Dataset extract.
○ ○ ○ ○ ○

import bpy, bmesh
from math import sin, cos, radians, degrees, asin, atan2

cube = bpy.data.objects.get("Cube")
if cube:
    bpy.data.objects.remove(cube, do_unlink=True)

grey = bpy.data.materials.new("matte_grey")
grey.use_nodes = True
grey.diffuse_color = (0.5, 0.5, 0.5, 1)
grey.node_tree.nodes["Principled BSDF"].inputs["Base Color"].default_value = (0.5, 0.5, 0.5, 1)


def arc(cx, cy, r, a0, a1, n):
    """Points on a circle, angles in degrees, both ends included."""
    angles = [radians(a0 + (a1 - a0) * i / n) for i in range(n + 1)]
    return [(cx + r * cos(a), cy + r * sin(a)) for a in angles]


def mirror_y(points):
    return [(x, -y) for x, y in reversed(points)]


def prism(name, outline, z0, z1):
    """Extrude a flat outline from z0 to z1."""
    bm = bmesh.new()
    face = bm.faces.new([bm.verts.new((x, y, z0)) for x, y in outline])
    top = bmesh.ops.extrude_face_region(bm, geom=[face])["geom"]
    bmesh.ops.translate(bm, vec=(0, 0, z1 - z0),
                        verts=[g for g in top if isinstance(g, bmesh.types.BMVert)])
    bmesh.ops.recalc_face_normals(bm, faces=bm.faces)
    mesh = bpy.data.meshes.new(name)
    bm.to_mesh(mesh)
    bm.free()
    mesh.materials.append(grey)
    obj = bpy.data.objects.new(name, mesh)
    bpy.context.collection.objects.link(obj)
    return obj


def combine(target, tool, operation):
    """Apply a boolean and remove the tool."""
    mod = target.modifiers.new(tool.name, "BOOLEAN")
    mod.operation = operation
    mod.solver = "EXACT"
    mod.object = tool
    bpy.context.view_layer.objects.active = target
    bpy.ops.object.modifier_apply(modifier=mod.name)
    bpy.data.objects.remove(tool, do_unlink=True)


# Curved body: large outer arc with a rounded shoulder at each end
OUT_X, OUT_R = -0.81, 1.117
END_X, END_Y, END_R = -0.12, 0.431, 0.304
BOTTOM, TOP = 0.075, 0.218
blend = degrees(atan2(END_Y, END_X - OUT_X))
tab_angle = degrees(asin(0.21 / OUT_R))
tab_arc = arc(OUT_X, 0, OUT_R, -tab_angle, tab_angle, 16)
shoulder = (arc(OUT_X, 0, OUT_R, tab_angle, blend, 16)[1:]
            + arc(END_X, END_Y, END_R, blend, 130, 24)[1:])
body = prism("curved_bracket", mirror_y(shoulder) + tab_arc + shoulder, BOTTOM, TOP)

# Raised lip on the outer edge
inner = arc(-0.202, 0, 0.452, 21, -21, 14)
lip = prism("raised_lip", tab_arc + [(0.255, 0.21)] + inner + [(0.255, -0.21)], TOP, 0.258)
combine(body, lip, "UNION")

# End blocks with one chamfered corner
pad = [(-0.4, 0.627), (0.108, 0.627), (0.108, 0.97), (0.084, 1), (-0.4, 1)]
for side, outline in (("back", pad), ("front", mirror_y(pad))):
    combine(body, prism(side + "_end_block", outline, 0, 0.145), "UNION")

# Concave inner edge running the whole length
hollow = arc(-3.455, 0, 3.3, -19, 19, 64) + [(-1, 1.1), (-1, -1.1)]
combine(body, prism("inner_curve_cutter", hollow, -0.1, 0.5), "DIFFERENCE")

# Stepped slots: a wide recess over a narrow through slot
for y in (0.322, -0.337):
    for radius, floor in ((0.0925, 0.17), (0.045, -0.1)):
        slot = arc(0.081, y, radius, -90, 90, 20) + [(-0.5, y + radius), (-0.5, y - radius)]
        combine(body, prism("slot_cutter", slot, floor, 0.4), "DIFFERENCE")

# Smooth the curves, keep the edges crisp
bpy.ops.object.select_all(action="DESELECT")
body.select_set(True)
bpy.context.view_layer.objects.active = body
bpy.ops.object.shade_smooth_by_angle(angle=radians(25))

○ ○ ○ ○ ○

What to work on. Throughout the data above, copy all lines where the word "body" is found.

Answer space.
# Curved body: large outer arc with a rounded shoulder at each end
body = prism("curved_bracket", mirror_y(shoulder) + tab_arc + shoulder, BOTTOM, TOP)
combine(body, lip, "UNION")
    combine(body, prism(side + "_end_block", outline, 0, 0.145), "UNION")
combine(body, prism("inner_curve_cutter", hollow, -0.1, 0.5), "DIFFERENCE")
        combine(body, prism("slot_cutter", slot, floor, 0.4), "DIFFERENCE")
body.select_set(True)
bpy.context.view_layer.objects.active = body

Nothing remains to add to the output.